[Records for the exercise Boundary: Start]

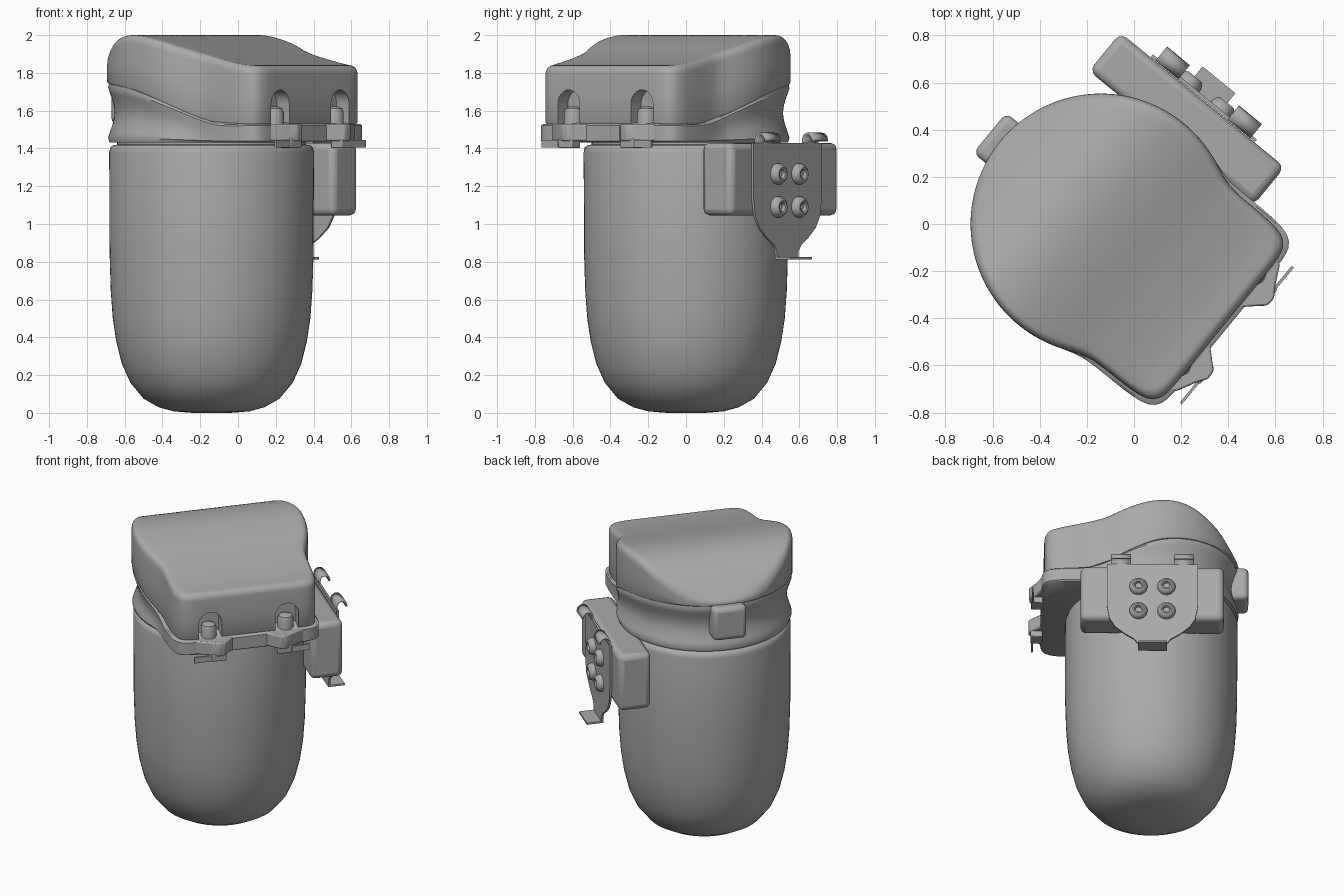
import bpy, bmesh, math
from math import sin, cos, pi
from mathutils import Matrix, Vector

if "Cube" in bpy.data.objects:
    bpy.data.objects.remove(bpy.data.objects["Cube"])

# Local frame: x points out of the spout front, y towards the mounting bracket
FRAME = Matrix.Translation((-0.14, 0, 0)) @ Matrix.Rotation(math.radians(-39.3), 4, 'Z')

grey = bpy.data.materials.new("plain_grey")
grey.use_nodes = True
grey.diffuse_color = (0.4, 0.4, 0.4, 1)
grey.node_tree.nodes["Principled BSDF"].inputs["Base Color"].default_value = (0.4, 0.4, 0.4, 1)


def finish(name, bm, bevel=0, segments=3, angle=40):
    bmesh.ops.recalc_face_normals(bm, faces=bm.faces)
    mesh = bpy.data.meshes.new(name)
    bm.to_mesh(mesh)
    bm.free()
    ob = bpy.data.objects.new(name, mesh)
    bpy.context.collection.objects.link(ob)
    ob.matrix_world = FRAME
    mesh.materials.append(grey)
    if bevel:
        mod = ob.modifiers.new("bevel", 'BEVEL')
        mod.width, mod.segments = bevel, segments
    smooth(ob, angle)
    return ob


def smooth(ob, angle=40):
    bpy.ops.object.select_all(action='DESELECT')
    ob.select_set(True)
    bpy.context.view_layer.objects.active = ob
    bpy.ops.object.shade_smooth_by_angle(angle=math.radians(angle))


def loft(name, rings, **kw):
    bm = bmesh.new()
    rows = [[bm.verts.new(p) for p in ring] for ring in rings]
    n = len(rows[0])
    for a, b in zip(rows, rows[1:]):
        for i in range(n):
            j = (i + 1) % n
            bm.faces.new((a[i], a[j], b[j], b[i]))
    bm.faces.new(rows[0])
    bm.faces.new(rows[-1])
    return finish(name, bm, **kw)


def box(name, lo, hi, **kw):
    bm = bmesh.new()
    lo, hi = Vector(lo), Vector(hi)
    size = hi - lo
    bmesh.ops.create_cube(bm, size=1, matrix=Matrix.Translation((lo + hi) / 2) @ Matrix.Diagonal((*size, 1)))
    return finish(name, bm, **kw)


def prism(name, outline, direction, **kw):
    bm = bmesh.new()
    face = bm.faces.new([bm.verts.new(p) for p in outline])
    ext = bmesh.ops.extrude_face_region(bm, geom=[face])
    bmesh.ops.translate(bm, vec=direction, verts=[v for v in ext["geom"] if isinstance(v, bmesh.types.BMVert)])
    return finish(name, bm, **kw)


def curve_value(points, x):
    # eased interpolation through a few (x, z) points
    if x <= points[0][0]:
        return points[0][1]
    for k in range(len(points) - 1):
        (x0, z0), (x1, z1) = points[k], points[k + 1]
        if x <= x1:
            def slope(i):
                a, b = points[max(i - 1, 0)], points[min(i + 1, len(points) - 1)]
                return (b[1] - a[1]) / (b[0] - a[0])
            t, w = (x - x0) / (x1 - x0), x1 - x0
            return ((2*t**3 - 3*t*t + 1) * z0 + (t**3 - 2*t*t + t) * w * slope(k)
                    + (3*t*t - 2*t**3) * z1 + (t**3 - t*t) * w * slope(k + 1))
    return points[-1][1]


TOP = [(-.6, 1.765), (-.52, 1.80), (-.4, 1.90), (-.25, 1.98), (-.1, 2.0), (.06, 1.975),
       (.32, 1.90), (.57, 1.845), (.7, 1.84)]
SEAM = [(-.6, 1.75), (-.35, 1.745), (-.07, 1.71), (.13, 1.64), (.32, 1.56), (.45, 1.53), (.7, 1.53)]
ANGLES = [2 * pi * i / 180 for i in range(180)]


def outline(a, grow=0):
    # round back blended with a rounded rectangular front
    r = 0.553
    if cos(a) > 0:
        rect = ((cos(a) / (.675 + grow))**12 + (abs(sin(a)) / (.465 + grow))**12) ** (-1 / 12)
        r = (r**30 + rect**30) ** (1 / 30)
    return r


def cap_ring(scale, height):
    ring = []
    for a in ANGLES:
        r = outline(a) * scale
        x, y = r * cos(a), r * sin(a)
        ring.append((x, y, height(x)))
    return ring


# Jar body
jar = [(.1, 0), (.2, .008), (.28, .03), (.36, .075), (.43, .16), (.475, .26), (.505, .38),
       (.523, .5), (.534, .65), (.54, .85), (.542, 1.38), (.536, 1.405), (.52, 1.418), (.5, 1.42), (.5, 1.47)]
loft("jar", [[(r * cos(a), r * sin(a), z) for a in ANGLES[::2]] for r, z in jar])

# Collar under the cap, waisted at the back and a thin flange at the front
collar = []
for k in range(13):
    t = k / 12
    ring = []
    for a in ANGLES:
        r = outline(a, .018)
        seam = curve_value(SEAM, r * cos(a))
        waist = (seam - 1.53) / .22
        r -= .04 * waist * sin(pi * t)**1.5 + (.012 if k in (0, 12) else 0)
        ring.append((r * cos(a), r * sin(a), 1.432 + (seam - 1.432) * t))
    collar.append(ring)
loft("collar", collar)

# Cap: side wall, rounded rim and contoured top
def wall(t):
    return lambda x: curve_value(SEAM, x) * (1 - t) + t * (curve_value(TOP, x) - min(.045, (curve_value(TOP, x) - curve_value(SEAM, x)) * .6))

def rim(s):
    return lambda x: curve_value(TOP, x) - min(.045, (curve_value(TOP, x) - curve_value(SEAM, x)) * .6) * (1 - s)

rings = [cap_ring(.99, lambda x: curve_value(SEAM, x) - .004)]
rings += [cap_ring(1, wall(t)) for t in (.04, .5, 1)]
rings += [cap_ring(1 - .06 * (1 - cos(b)), rim(sin(b))) for b in (pi * k / 10 for k in range(1, 6))]
rings += [cap_ring(s / 100, rim(1)) for s in range(88, 0, -6)]
cap = loft("cap", rings)

# Two arched recesses in the front of the cap
for side in (-1, 1):
    arch = [(.59, side * .25 + .075, 1.5), (.59, side * .25 - .075, 1.5)]
    arch += [(.59, side * .25 - .075 * cos(pi * k / 12), 1.635 + .075 * sin(pi * k / 12)) for k in range(13)]
    cutter = prism("arch_cutter", arch, (.2, 0, 0))
    cutter.hide_render = True
    bpy.context.view_layer.update()
    bpy.context.view_layer.objects.active = cap
    mod = cap.modifiers.new("arch", 'BOOLEAN')
    mod.operation, mod.object, mod.solver = 'DIFFERENCE', cutter, 'EXACT'
    bpy.ops.object.modifier_apply(modifier=mod.name)
    bpy.data.objects.remove(cutter)
smooth(cap)

# Latch posts, flange bumps and tabs at the front
for side, label in ((-1, "right"), (1, "left")):
    y = side * .25
    post = [(.05, 1.5), (.05, 1.59), (.042, 1.612), (.02, 1.622)]
    loft(label + "_latch_post", [[(.635 + r * cos(a), y + r * sin(a), z) for a in ANGLES[::6]] for r, z in post])
    bump = [(.66, side * .38), (.70, side * .34), (.735, side * .27), (.768, side * .22), (.765, side * .18),
            (.70, side * .12), (.66, side * .08)]
    prism(label + "_flange_bump", [(x, v, 1.44) for x, v in bump], (0, 0, .09), bevel=.008, segments=2)
    ys = sorted((side * .24, side * .375))
    box(label + "_tab_plate", (.738, ys[0], 1.405), (.75, ys[1], 1.445))
    ys = sorted((side * .165, side * .26))
    box(label + "_tab_block", (.68, ys[0], 1.402), (.755, ys[1], 1.45), bevel=.006, segments=2)

# Thumb rest at the back
box("thumb_rest", (-.61, -.11, 1.53), (-.45, .11, 1.755), bevel=.03)

# Mounting block and plate
box("mount_block", (-.45, .47, 1.045), (.45, .68, 1.43), bevel=.035)
half = [(.285, 1.43), (.285, 1.13), (.27, 1.04), (.235, .98), (.17, .925), (.115, .89), (.092, .86), (.09, .815)]
shape = half + [(-x, z) for x, z in reversed(half)]
prism("mount_plate", [(x, .682, z) for x, z in shape], (0, .014, 0))
box("plate_foot", (-.09, .682, .812), (.09, .79, .824))

# Curled hooks on top of the plate
curl = [(.689, 1.40), (.689, 1.45), (.697, 1.468), (.715, 1.478), (.735, 1.474), (.75, 1.458), (.754, 1.438)]
for side, label in ((-1, "rear"), (1, "front")):
    bm = bmesh.new()
    rows = [[bm.verts.new((side * x, y, z)) for x in (.135, .26)] for y, z in curl]
    for a, b in zip(rows, rows[1:]):
        bm.faces.new((a[0], a[1], b[1], b[0]))
    hook = finish(label + "_hook", bm)
    mod = hook.modifiers.new("thickness", 'SOLIDIFY')
    mod.thickness, mod.offset = .012, 0

# Rivets
rivet = [(.056, .69), (.056, .708), (.048, .727), (.034, .736), (.024, .732), (.019, .715), (.004, .713)]
for x in (-.088, .088):
    for z in (1.09, 1.265):
        loft("rivet", [[(x + r * cos(a), y, z + r * sin(a)) for a in ANGLES[::6]] for r, y in rivet])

[Records for the exercise Boundary: End]

■ **Directions**
From the material above, copy exactly the lines between the line holding "x, y = r * cos(a), r * sin(a)" and the line holding "rings += [cap_ring(1, wall(t))", inclusive, and only those.

■ **Your response**
        x, y = r * cos(a), r * sin(a)
        ring.append((x, y, height(x)))
    return ring


# Jar body
jar = [(.1, 0), (.2, .008), (.28, .03), (.36, .075), (.43, .16), (.475, .26), (.505, .38),
       (.523, .5), (.534, .65), (.54, .85), (.542, 1.38), (.536, 1.405), (.52, 1.418), (.5, 1.42), (.5, 1.47)]
loft("jar", [[(r * cos(a), r * sin(a), z) for a in ANGLES[::2]] for r, z in jar])

# Collar under the cap, waisted at the back and a thin flange at the front
collar = []
for k in range(13):
    t = k / 12
    ring = []
    for a in ANGLES:
        r = outline(a, .018)
        seam = curve_value(SEAM, r * cos(a))
        waist = (seam - 1.53) / .22
        r -= .04 * waist * sin(pi * t)**1.5 + (.012 if k in (0, 12) else 0)
        ring.append((r * cos(a), r * sin(a), 1.432 + (seam - 1.432) * t))
    collar.append(ring)
loft("collar", collar)

# Cap: side wall, rounded rim and contoured top
def wall(t):
    return lambda x: curve_value(SEAM, x) * (1 - t) + t * (curve_value(TOP, x) - min(.045, (curve_value(TOP, x) - curve_value(SEAM, x)) * .6))

def rim(s):
    return lambda x: curve_value(TOP, x) - min(.045, (curve_value(TOP, x) - curve_value(SEAM, x)) * .6) * (1 - s)

rings = [cap_ring(.99, lambda x: curve_value(SEAM, x) - .004)]
rings += [cap_ring(1, wall(t)) for t in (.04, .5, 1)]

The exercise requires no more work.